((
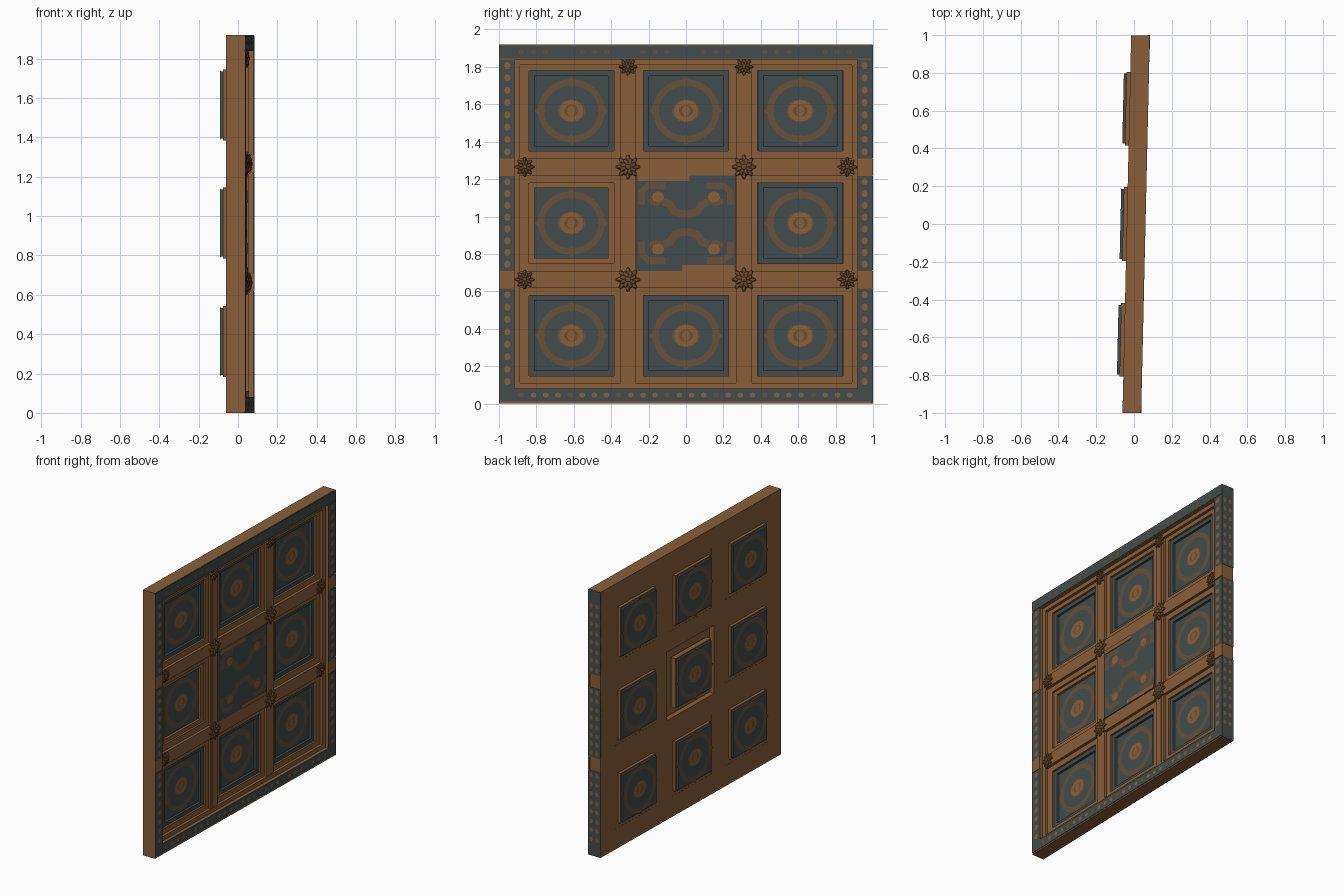
import bpy, bmesh, math
from mathutils import Matrix, Vector

cube = bpy.data.objects.get("Cube")
if cube:
    bpy.data.objects.remove(cube, do_unlink=True)


def material(name, rgb):
    m = bpy.data.materials.new(name)
    m.use_nodes = True
    m.diffuse_color = (*rgb, 1)
    m.node_tree.nodes["Principled BSDF"].inputs["Base Color"].default_value = (*rgb, 1)
    return m


WOOD = material("warm wood", (0.25, 0.113, 0.04))
SLATE = material("slate paint", (0.057, 0.073, 0.074))
OCHRE = material("faded ochre", (0.135, 0.08, 0.041))
CARVED = material("carved wood", (0.16, 0.075, 0.027))

TILT = 0.023            # the whole ceiling leans slightly around z
FRONT, RIB, FIELD, FLOOR, BACK = 0.058, 0.031, 0.016, -0.015, -0.038


class Part:
    """Collects geometry in (depth, y, z) and turns it into one object."""

    def __init__(self, name, mat):
        self.name, self.mat, self.bm = name, mat, bmesh.new()

    def box(self, y0, y1, z0, z1, u0, u1):
        mat = Matrix.Translation(((u0 + u1) / 2, (y0 + y1) / 2, (z0 + z1) / 2))
        mat = mat @ Matrix.Diagonal((u1 - u0, y1 - y0, z1 - z0, 1))
        bmesh.ops.create_cube(self.bm, size=1, matrix=mat)

    def block(self, y, z, w, h, u0, u1):
        self.box(y - w / 2, y + w / 2, z - h / 2, z + h / 2, u0, u1)

    def face(self, pts, u, side=1):
        f = self.bm.faces.new([self.bm.verts.new((u, y, z)) for y, z in pts])
        f.normal_update()
        if f.normal.x * side < 0:
            f.normal_flip()

    def disc(self, y, z, ry, rz, u, side=1, n=12):
        self.face(circle(y, z, ry, rz, n), u, side)

    def ribbon(self, path, width, u, side=1, closed=False):
        pts = [Vector(p) for p in path]
        n = len(pts)
        rails = []
        for i, p in enumerate(pts):
            a = pts[i - 1] if i or closed else p
            b = pts[(i + 1) % n] if i < n - 1 or closed else p
            d = (b - a).normalized() * width / 2
            rails.append((p + Vector((-d.y, d.x)), p - Vector((-d.y, d.x))))
        for i in range(n if closed else n - 1):
            (a, b), (c, d) = rails[i], rails[(i + 1) % n]
            self.face((a, b, d, c), u, side)

    def finish(self):
        for v in self.bm.verts:
            v.co.x += TILT * v.co.y
        me = bpy.data.meshes.new(self.name)
        self.bm.to_mesh(me)
        self.bm.free()
        me.materials.append(self.mat)
        ob = bpy.data.objects.new(self.name, me)
        bpy.context.collection.objects.link(ob)
        return ob


def circle(y, z, ry, rz, n):
    return [(y + ry * math.cos(2 * math.pi * i / n), z + rz * math.sin(2 * math.pi * i / n))
            for i in range(n)]


COLS, ROWS = (-0.613, 0, 0.611), (0.363, 0.965, 1.565)
OPEN_W, OPEN_H = 0.455, 0.43
RIB_Y, RIB_Z = (-0.31, 0.31), (0.663, 1.265)
CELLS = [(y, z, y == 0 and z == ROWS[1]) for y in COLS for z in ROWS]

# Slab with nine openings cut through, the central one larger
slab = Part("slab", WOOD)
slab.box(-1, 0.997, 0, 1.92, BACK, FIELD)
slab = slab.finish()
holes = Part("opening_cutter", WOOD)
for y, z, centre in CELLS:
    grow = 0.065 if centre else 0
    holes.block(y, z, OPEN_W + grow, OPEN_H + grow, -0.2, 0.2)
holes = holes.finish()
cut = slab.modifiers.new("openings", 'BOOLEAN')
cut.operation, cut.object, cut.solver = 'DIFFERENCE', holes, 'EXACT'
cut_mesh = bpy.data.meshes.new_from_object(slab.evaluated_get(bpy.context.evaluated_depsgraph_get()))
slab.modifiers.clear()
slab.data = cut_mesh
bpy.data.objects.remove(holes, do_unlink=True)

# Outer frame with a stepped inner moulding
frame = Part("outer_frame", WOOD)
for inset, width, top in ((0, 0.08, FRONT), (0.08, 0.03, 0.036)):
    y0, y1, z0, z1 = -1 + inset, 0.997 - inset, inset, 1.92 - inset
    for a, b in ((y0, y0 + width), (y1 - width, y1)):
        frame.box(a, b, z0, z1, FIELD, top)
    for a, b in ((z0, z0 + width), (z1 - width, z1)):
        frame.box(y0 + width, y1 - width, a, b, FIELD, top)
for z in RIB_Z:
    for y in (-0.959, 0.959):
        frame.block(y, z, 0.082, 0.09, FRONT - 0.01, 0.062)
frame.finish()

# Raised ribs between the coffers
ribs = Part("ribs", WOOD)
for y in RIB_Y:
    ribs.box(y - 0.04, y + 0.04, 0.08, 1.84, FIELD, RIB)
    ribs.box(y - 0.018, y + 0.018, 0.08, 1.84, RIB, RIB + 0.003)
for z in RIB_Z:
    ribs.box(-0.92, 0.917, z - 0.045, z + 0.045, FIELD, RIB + 0.005)
ribs.finish()

# Coffers: floor, stepped back box, painted faces and stepped lining
floors = Part("coffer_floors", WOOD)
panels = Part("coffer_panels", SLATE)
rings = Part("painted_rings", OCHRE)
hearts = Part("painted_hearts", WOOD)
lining = Part("wooden_lining", WOOD)


def medallion(y, z, u, side):
    rings.ribbon(circle(y, z, 0.162, 0.152, 32), 0.034, u, side, closed=True)
    for dy, dz in ((1, 0), (-1, 0), (0, 1), (0, -1)):
        rings.disc(y + dy * 0.166, z + dz * 0.155, 0.03, 0.029, u + side * 0.0006, side, 4)
    rings.disc(y, z, 0.076, 0.062, u, side)
    hearts.ribbon(circle(y, z, 0.052, 0.045, 12), 0.026, u + side * 0.001, side, closed=True)
    hearts.disc(y, z, 0.022, 0.03, u + side * 0.001, side, 8)


for y, z, centre in CELLS:
    floors.block(y, z, 0.39, 0.36, -0.058, -0.02)
    panels.block(y, z, 0.37, 0.34, -0.072, -0.056)
    medallion(y, z, -0.0732, -1)
    if centre:
        floors.block(y, z, 0.525, 0.5, 0.0, 0.02)
        floors.block(y, z, 0.3, 0.3, -0.03, 0.01)
        continue
    floors.block(y, z, OPEN_W, OPEN_H, BACK + 0.001, -0.02)
    panels.block(y, z, OPEN_W, OPEN_H, -0.02, FLOOR)
    medallion(y, z, FLOOR + 0.0015, 1)
    step = lining if (y, z) == (COLS[0], ROWS[1]) else panels
    for s in (-1, 1):
        step.block(y + s * 0.212, z, 0.03, OPEN_H, FLOOR, 0.002)
        step.block(y, z + s * 0.201, 0.394, 0.028, FLOOR, 0.002)
for part in (floors, panels, lining):
    part.finish()

# Central painted panel on the front
centre_panel = Part("centre_panel", SLATE)
centre_panel.block(0, 0.965, 0.53, 0.51, 0.014, 0.04)
centre_panel.finish()
U = 0.0412
cz = 0.965
for sy in (-1, 1):
    for sz in (-1, 1):
        hearts.disc(sy * 0.15, cz + sz * 0.14, 0.034, 0.03, U + 0.001, 1, 8)
        rings.ribbon([(sy * 0.238, cz + sz * 0.1), (sy * 0.235, cz + sz * 0.17),
                      (sy * 0.2, cz + sz * 0.2), (sy * 0.11, cz + sz * 0.2)], 0.036, U)
        rings.ribbon([(sy * 0.2, cz + sz * 0.12), (sy * 0.16, cz + sz * 0.1),
                      (sy * 0.12, cz + sz * 0.13)], 0.025, U)
        rings.ribbon([(sy * 0.12, cz + sz * 0.115), (sy * 0.085, cz + sz * 0.1),
                      (sy * 0.06, cz + sz * 0.06), (0, cz + sz * 0.045)], 0.042, U)
    hearts.block(sy * -0.12, cz + sy * 0.24, 0.28, 0.03, 0.038, 0.044)

# Painted border strips on the front and on the left end
border = Part("painted_border", SLATE)
TOP = 0.061
spans = ((0.085, 0.615), (0.713, 1.217), (1.313, 1.84))
border.box(-0.997, 0.997, 0.01, 0.08, 0.056, TOP)
border.box(-0.997, 0.997, 1.845, 1.915, 0.056, TOP)
end = Part("painted_end", SLATE)
for k, (a, b) in enumerate(spans):
    for y in (-0.957, 0.957):
        border.box(y - 0.04, y + 0.04, a - 0.006, b, 0.056, TOP)
    end.box(0.99, 0.999, 0 if k == 0 else a, 1.918 if k == 2 else b, BACK, TOP - 0.0005)
border.finish()
end.finish()

# Painted dots along the border
for a, b in spans:
    n = 8
    for i in range(n):
        z = a + (b - a) * (i + 0.5) / n
        for y in (-0.955, 0.955):
            hearts.disc(y, z, 0.017, 0.02, TOP + 0.001, 1, 8)
        for u in (-0.01, 0.035):
            dot = [hearts.bm.verts.new((u + p, 0.9997, z + q))
                   for p, q in reversed(circle(0, 0, 0.013, 0.018, 8))]
            hearts.bm.faces.new(dot)
for i in range(28):
    y = -0.88 + i * 0.065
    (hearts if i % 4 else rings).disc(y, 0.045, 0.016, 0.014, TOP + 0.001, 1, 8)
    if i % 5 < 3:
        rings.disc(y, 1.88, 0.016, 0.012, TOP + 0.001, 1, 8)
rings.finish()
hearts.finish()

# Carved rosettes on the rib crossings and rib ends
rosettes = Part("rosettes", CARVED)


def rosette(y, z, r):
    for layer, (count, reach, lift) in enumerate(((8, 0.64, 0.038), (8, 0.38, 0.043))):
        for i in range(count):
            a = 2 * math.pi * (i + layer / 2) / count
            m = Matrix.Translation((lift, y, z)) @ Matrix.Rotation(a, 4, 'X')
            m = m @ Matrix.Translation((0, r * reach, 0))
            m = m @ Matrix.Diagonal((0.008, r * 0.36, r * 0.2, 1))
            bmesh.ops.create_icosphere(rosettes.bm, subdivisions=1, radius=1, matrix=m)
    m = Matrix.Translation((0.046, y, z)) @ Matrix.Diagonal((0.009, r * 0.22, r * 0.22, 1))
    bmesh.ops.create_icosphere(rosettes.bm, subdivisions=2, radius=1, matrix=m)


for y in RIB_Y:
    rosette(y, 1.8, 0.05)
    for z in RIB_Z:
        rosette(y, z, 0.068)
        rosette(math.copysign(0.862, y), z, 0.054)
rosettes.finish()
))
**TASK REQUIREMENTS**:
Take every line from the records that holds "append" and copy it down.

**ANSWER FOR THIS EXERCISE**:
            rails.append((p + Vector((-d.y, d.x)), p - Vector((-d.y, d.x))))
        me.materials.append(self.mat)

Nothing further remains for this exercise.